Making an o-ring style figure from non o-ring parts
Making an o-ring style figure from non o-ring parts by Lance Sputnik
This is something I have played around with a bit a few times with varying degrees of satisfaction. I feel like it's opened up a whole new batch of possibilities as far as fodder and really given me a lot more room to achieve the look I am after. I thought that this would be a great opportunity to share some of what I've learned. And what better figure to document the process on than one of my favorite characters - Multiple Man.
What to do with Mutt Williams?
It occurred to me while looking through some of my left over Star Wars and Indiana Jones fodder that I had a TON of Mutt Williams t-shirts and a left over Wolverine Origins gambit coat and hey! I can make me a pretty nifty modern era Madrox figure.
Pulling together parts
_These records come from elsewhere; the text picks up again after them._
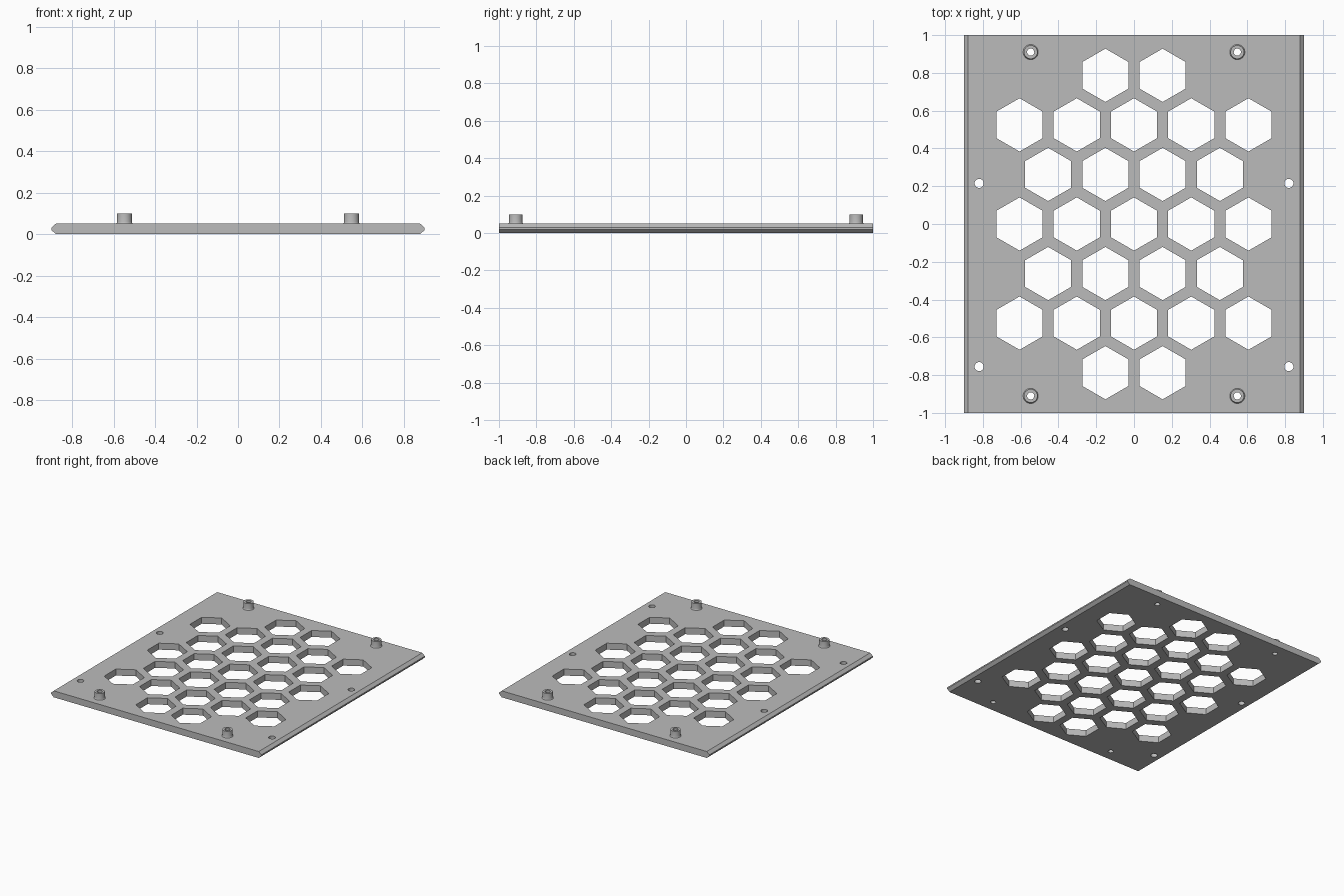
import bpy, bmesh, math
from mathutils import Matrix

if "Cube" in bpy.data.objects:
    bpy.data.objects.remove(bpy.data.objects["Cube"])

THICK = 0.05
PITCH = 0.303                      # hexagon spacing
ROW = PITCH * math.sqrt(3) / 2
BOSSES = [(x, y) for x in (-0.547, 0.547) for y in (-0.91, 0.91)]
SCREWS = [(x, y) for x in (-0.82, 0.82) for y in (-0.755, 0.215)]

grey = bpy.data.materials.new("grey")
grey.diffuse_color = (0.5, 0.5, 0.5, 1)
grey.use_nodes = True
grey.node_tree.nodes["Principled BSDF"].inputs["Base Color"].default_value = grey.diffuse_color


def make_object(name, bm):
    bmesh.ops.recalc_face_normals(bm, faces=bm.faces)
    mesh = bpy.data.meshes.new(name)
    bm.to_mesh(mesh)
    bm.free()
    obj = bpy.data.objects.new(name, mesh)
    bpy.context.collection.objects.link(obj)
    mesh.materials.append(grey)
    return obj


def add_prism(bm, x, y, radius, sides, turn=0.0):
    bmesh.ops.create_cone(
        bm, cap_ends=True, segments=sides, radius1=radius, radius2=radius, depth=0.3,
        matrix=Matrix.Translation((x, y, 0.025)) @ Matrix.Rotation(turn, 4, 'Z'))


# Plate: bevelled cross-section extruded front to back
profile = [(-0.878, 0), (0.878, 0), (0.9, 0.02), (0.9, 0.03), (0.878, THICK),
           (-0.878, THICK), (-0.9, 0.03), (-0.9, 0.02)]
bm = bmesh.new()
face = bm.faces.new([bm.verts.new((x, -1, z)) for x, z in profile])
new = bmesh.ops.extrude_face_region(bm, geom=[face])["geom"]
bmesh.ops.translate(bm, vec=(0, 2, 0),
                    verts=[v for v in new if isinstance(v, bmesh.types.BMVert)])
plate = make_object("vent_plate", bm)

# Openings: honeycomb, screw holes and bores under the bosses
bm = bmesh.new()
rows = {-3: 2, -2: 5, -1: 4, 0: 5, 1: 4, 2: 5, 3: 2}
for row, count in rows.items():
    for i in range(count):
        add_prism(bm, (i - (count - 1) / 2) * PITCH, row * ROW, 0.141, 6, math.radians(0))
for x, y in SCREWS:
    add_prism(bm, x, y, 0.024, 32)
for x, y in BOSSES:
    add_prism(bm, x, y, 0.019, 32)
cutter = make_object("hole_cutter", bm)
cutter.hide_render = True

cut = plate.modifiers.new("holes", 'BOOLEAN')
cut.operation = 'DIFFERENCE'
cut.solver = 'EXACT'
cut.object = cutter
bpy.context.view_layer.objects.active = plate
bpy.ops.object.modifier_apply(modifier=cut.name)
bpy.data.objects.remove(cutter)

# Bosses: hollow posts with a flared foot
section = [(0.019, THICK), (0.040, THICK), (0.037, THICK + 0.004),
           (0.036, THICK + 0.008), (0.036, 0.1), (0.019, 0.1)]
SEG = 32
for n, (x, y) in enumerate(BOSSES):
    bm = bmesh.new()
    rings = [[bm.verts.new((x + r * math.cos(2 * math.pi * s / SEG),
                            y + r * math.sin(2 * math.pi * s / SEG), z))
              for r, z in section] for s in range(SEG)]
    for s in range(SEG):
        a, b = rings[s], rings[(s + 1) % SEG]
        for k in range(len(section)):
            j = (k + 1) % len(section)
            bm.faces.new((a[k], b[k], b[j], a[j]))
    make_object(f"mounting_boss_{n + 1}", bm)

# Smooth the round walls, keep the corners crisp
bpy.ops.object.select_all(action='SELECT')
bpy.ops.object.shade_smooth_by_angle(angle=math.radians(30))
The first thing I did was gather up a range of parts that achieved the look I want. None of the legs had quite what I wanted, so I pulled out a pair of Chap Mei Rescue guy legs that fit my goal.
First order of business is the torso, as the legs will take quite a bit more work. Just a little bit of work to get the coat arms to fit in the torso.
Now for the O-ring
First, I drill a small hole into the back, about the same diameter as a Joe back screw. If you place it right, it should go through just at the top of the cavity where the lower body post came up into the torso. Then, I drill a second hole right on top of the first one, just not as deep. This is the recess for the screw head.
Cramming and screwing
There's no real science for this next part, the part I like to refer to as cramming the oring up inside the torso and threading the screw through it, holding it in place from the inside. Basically, I just cram the oring up inside the torso and thread the screw through it, holding it in place from the inside.
Now for the legs. First things first: Cutting off the ARAH knees to use on the Chap Mei legs. No real science to this either, just make sure you leave enough room to drill a small hole up into it from the bottom. I picked the Outback thighs because he's got that little seam down the side that sort of resembles the same on the Chap Mei legs. Plus, the cargo pants work perfectly well for what is basically a civilian figure.
I drilled a small hole up inside the bottom of the knees, and also into the top of the lower legs. Now there's not an exact way that I have yet discovered for lining the holes up perfectly, but with the differing diameter of the leg pieces, I know I will be sanding to get a smooth fit, so I am not too concerned at this point.
Next I add a small plastic peg in the knee pieces. This is not for creating a swivel lower leg in this case, though this is the same technique I would use for that. This time around it's just for creating a stronger joint. The pegs I generally use are actually Chap Mei arrows. They are the perfect size to fit in the hole created by my drill bit, and I have a great number of these bad boys on hand.
Now at this point I put the two pieces together to see how well they fit. I had sort of eyeballed where the knee was when I cut the lower legs off of the Chap Mei legs, but they are looking a bit too long at this point.
Expect a little trial and error. Here you can see the legs are way too long and one of the holes I drilled was off center too much.
I don't like the idea of re-doing the hole and stuff, so I sort of piece the figure together to confirm my fears.
The legs are too long. So I have to trim them, and redo the hole in the one, which means filling the first hole in with green stuff, which I am also going to use to smooth out the joint to make it look more seamless once I paint it.
Now for an idea how it's going to look with the rest of the body...
Adding Green Stuff
Once the green stuff cures, I've got some sanding, cutting and smoothing to do. This time I've got a much better feeling out of the legs...
Don't waste the Green Stuff
As an aside, I like to always have an extra piece laying around when I work with green stuff that needs some work, so that I don't have any waste, cuz that stuff is not cheap.
Painting and reconstruction
Sometimes it's hard to tell how something is going to look until you get the paint on there. So far, I am still encouraged.
Now for the tricky part... fishing the oring down through the waist piece and hooking the t-hook onto it. This is a tricky process, and by the time I got the legs on right, there were several places that needed the paint retouched.
Once I get the paint fixed, it's time to add the jacket and the Wild Bill hands. I forgot to take pics of that part, but it was a simple matter if drilling a could of holes into the end of the arms for the hands to connect to.
The finished product
And at last, I give you...Jamie Madrox, the Multiple Man!
All in all, it seems like a lot of work, but this only took me two days. Even then, that was so the green stuff could cure properly. The figure fits perfectly with what I had wanted it to when standard o-ring parts were not going to give me the look I wanted.